■ WHAT THIS TASK INVOLVES ■
Give back exactly the lines of the entries below from the line with "from math import sin, cos, pi, radians" to the line with "bpy.context.collection.objects.link(ob)", inclusive, and only those.

■ MATERIAL PROVIDED ■

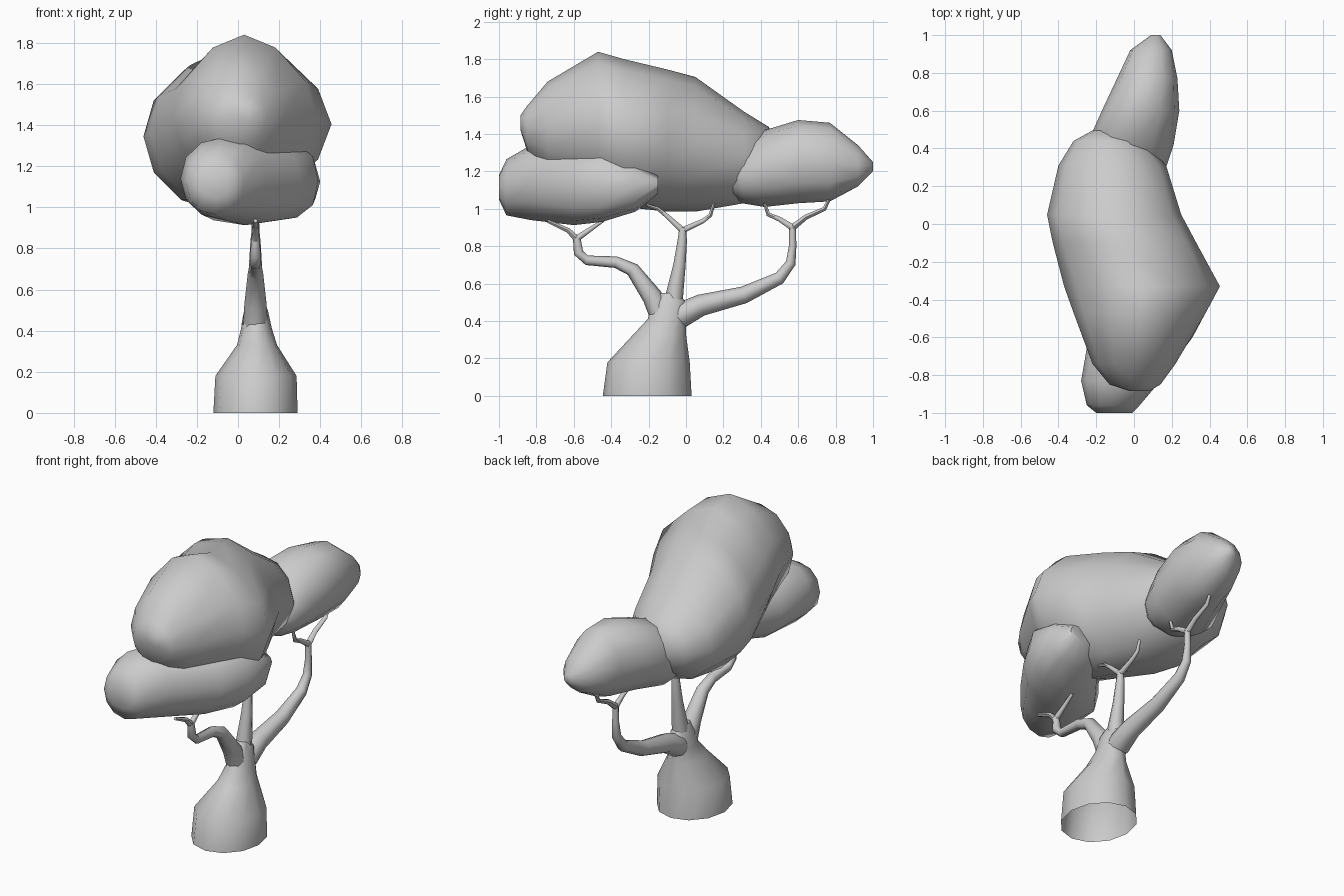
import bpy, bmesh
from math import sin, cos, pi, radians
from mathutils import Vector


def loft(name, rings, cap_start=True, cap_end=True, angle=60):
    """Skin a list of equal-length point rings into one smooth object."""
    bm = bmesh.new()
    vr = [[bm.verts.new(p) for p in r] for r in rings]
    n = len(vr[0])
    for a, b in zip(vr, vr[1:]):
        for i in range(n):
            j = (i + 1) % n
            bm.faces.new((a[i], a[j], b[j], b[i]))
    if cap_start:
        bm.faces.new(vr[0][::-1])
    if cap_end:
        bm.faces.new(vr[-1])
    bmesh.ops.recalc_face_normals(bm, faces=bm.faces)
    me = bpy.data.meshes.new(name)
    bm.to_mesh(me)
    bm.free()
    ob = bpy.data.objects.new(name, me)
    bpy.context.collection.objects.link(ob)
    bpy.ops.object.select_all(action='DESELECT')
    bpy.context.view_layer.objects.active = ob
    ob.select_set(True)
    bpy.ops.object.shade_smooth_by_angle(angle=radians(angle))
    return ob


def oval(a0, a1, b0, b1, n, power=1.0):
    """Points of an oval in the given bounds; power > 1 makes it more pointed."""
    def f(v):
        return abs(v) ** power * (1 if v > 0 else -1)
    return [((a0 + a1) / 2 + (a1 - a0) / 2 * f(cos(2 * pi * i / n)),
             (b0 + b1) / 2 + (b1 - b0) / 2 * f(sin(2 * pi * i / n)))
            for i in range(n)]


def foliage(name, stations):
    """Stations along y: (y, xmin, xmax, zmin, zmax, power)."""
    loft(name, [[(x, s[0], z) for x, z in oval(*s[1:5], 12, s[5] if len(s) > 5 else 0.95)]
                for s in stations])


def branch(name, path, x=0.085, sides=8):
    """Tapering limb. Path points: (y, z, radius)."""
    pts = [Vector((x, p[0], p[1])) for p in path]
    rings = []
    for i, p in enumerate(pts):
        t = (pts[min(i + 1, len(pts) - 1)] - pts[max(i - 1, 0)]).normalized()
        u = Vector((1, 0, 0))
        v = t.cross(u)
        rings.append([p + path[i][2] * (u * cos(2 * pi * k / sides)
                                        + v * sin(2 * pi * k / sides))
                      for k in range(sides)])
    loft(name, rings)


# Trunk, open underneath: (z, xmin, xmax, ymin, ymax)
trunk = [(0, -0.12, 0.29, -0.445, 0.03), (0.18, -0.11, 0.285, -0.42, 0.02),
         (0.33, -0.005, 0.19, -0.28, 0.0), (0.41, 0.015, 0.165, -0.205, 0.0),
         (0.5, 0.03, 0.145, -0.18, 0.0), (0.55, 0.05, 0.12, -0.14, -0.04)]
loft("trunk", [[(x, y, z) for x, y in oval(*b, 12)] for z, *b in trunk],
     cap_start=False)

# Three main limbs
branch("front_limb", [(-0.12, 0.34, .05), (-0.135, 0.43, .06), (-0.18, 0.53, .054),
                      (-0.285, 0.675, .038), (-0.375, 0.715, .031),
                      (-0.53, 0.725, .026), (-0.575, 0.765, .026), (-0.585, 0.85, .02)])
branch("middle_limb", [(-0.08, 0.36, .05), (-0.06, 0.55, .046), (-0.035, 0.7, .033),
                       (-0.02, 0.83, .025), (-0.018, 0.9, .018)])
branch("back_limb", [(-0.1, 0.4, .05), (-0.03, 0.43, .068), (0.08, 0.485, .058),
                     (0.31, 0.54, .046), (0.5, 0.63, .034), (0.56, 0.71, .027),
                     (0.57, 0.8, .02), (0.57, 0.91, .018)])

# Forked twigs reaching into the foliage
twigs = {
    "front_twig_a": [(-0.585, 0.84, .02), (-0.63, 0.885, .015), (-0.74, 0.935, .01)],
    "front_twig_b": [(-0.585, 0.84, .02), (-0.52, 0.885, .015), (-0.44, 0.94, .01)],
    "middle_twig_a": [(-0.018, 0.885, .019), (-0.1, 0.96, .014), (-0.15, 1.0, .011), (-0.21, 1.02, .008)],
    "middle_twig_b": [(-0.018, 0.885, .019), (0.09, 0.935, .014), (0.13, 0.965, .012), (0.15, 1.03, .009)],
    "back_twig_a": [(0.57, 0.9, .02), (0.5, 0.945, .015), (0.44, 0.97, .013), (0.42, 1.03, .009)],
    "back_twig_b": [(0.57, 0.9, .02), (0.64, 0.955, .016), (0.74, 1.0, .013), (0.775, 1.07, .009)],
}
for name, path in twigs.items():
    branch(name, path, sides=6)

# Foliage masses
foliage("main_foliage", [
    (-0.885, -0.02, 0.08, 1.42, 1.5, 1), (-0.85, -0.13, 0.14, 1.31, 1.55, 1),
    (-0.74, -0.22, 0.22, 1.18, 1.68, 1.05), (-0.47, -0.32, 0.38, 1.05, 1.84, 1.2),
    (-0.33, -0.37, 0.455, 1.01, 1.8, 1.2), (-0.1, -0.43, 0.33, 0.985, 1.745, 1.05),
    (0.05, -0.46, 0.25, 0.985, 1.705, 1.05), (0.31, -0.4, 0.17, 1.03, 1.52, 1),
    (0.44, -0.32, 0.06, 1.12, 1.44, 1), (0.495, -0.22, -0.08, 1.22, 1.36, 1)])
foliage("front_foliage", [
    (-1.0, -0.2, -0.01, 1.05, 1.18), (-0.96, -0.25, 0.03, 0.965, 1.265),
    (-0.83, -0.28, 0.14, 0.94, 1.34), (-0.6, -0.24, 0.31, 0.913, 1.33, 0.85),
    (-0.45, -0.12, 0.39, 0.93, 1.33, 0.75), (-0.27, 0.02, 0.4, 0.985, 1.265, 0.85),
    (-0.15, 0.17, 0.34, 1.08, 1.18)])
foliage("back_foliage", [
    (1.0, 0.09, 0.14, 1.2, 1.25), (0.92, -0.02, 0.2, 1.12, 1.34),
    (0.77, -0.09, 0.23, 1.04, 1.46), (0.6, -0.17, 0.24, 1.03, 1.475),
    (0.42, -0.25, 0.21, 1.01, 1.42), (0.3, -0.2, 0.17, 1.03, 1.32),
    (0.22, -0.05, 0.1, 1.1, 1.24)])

■ EXERCISE ANSWER ■
from math import sin, cos, pi, radians
from mathutils import Vector


def loft(name, rings, cap_start=True, cap_end=True, angle=60):
    """Skin a list of equal-length point rings into one smooth object."""
    bm = bmesh.new()
    vr = [[bm.verts.new(p) for p in r] for r in rings]
    n = len(vr[0])
    for a, b in zip(vr, vr[1:]):
        for i in range(n):
            j = (i + 1) % n
            bm.faces.new((a[i], a[j], b[j], b[i]))
    if cap_start:
        bm.faces.new(vr[0][::-1])
    if cap_end:
        bm.faces.new(vr[-1])
    bmesh.ops.recalc_face_normals(bm, faces=bm.faces)
    me = bpy.data.meshes.new(name)
    bm.to_mesh(me)
    bm.free()
    ob = bpy.data.objects.new(name, me)
    bpy.context.collection.objects.link(ob)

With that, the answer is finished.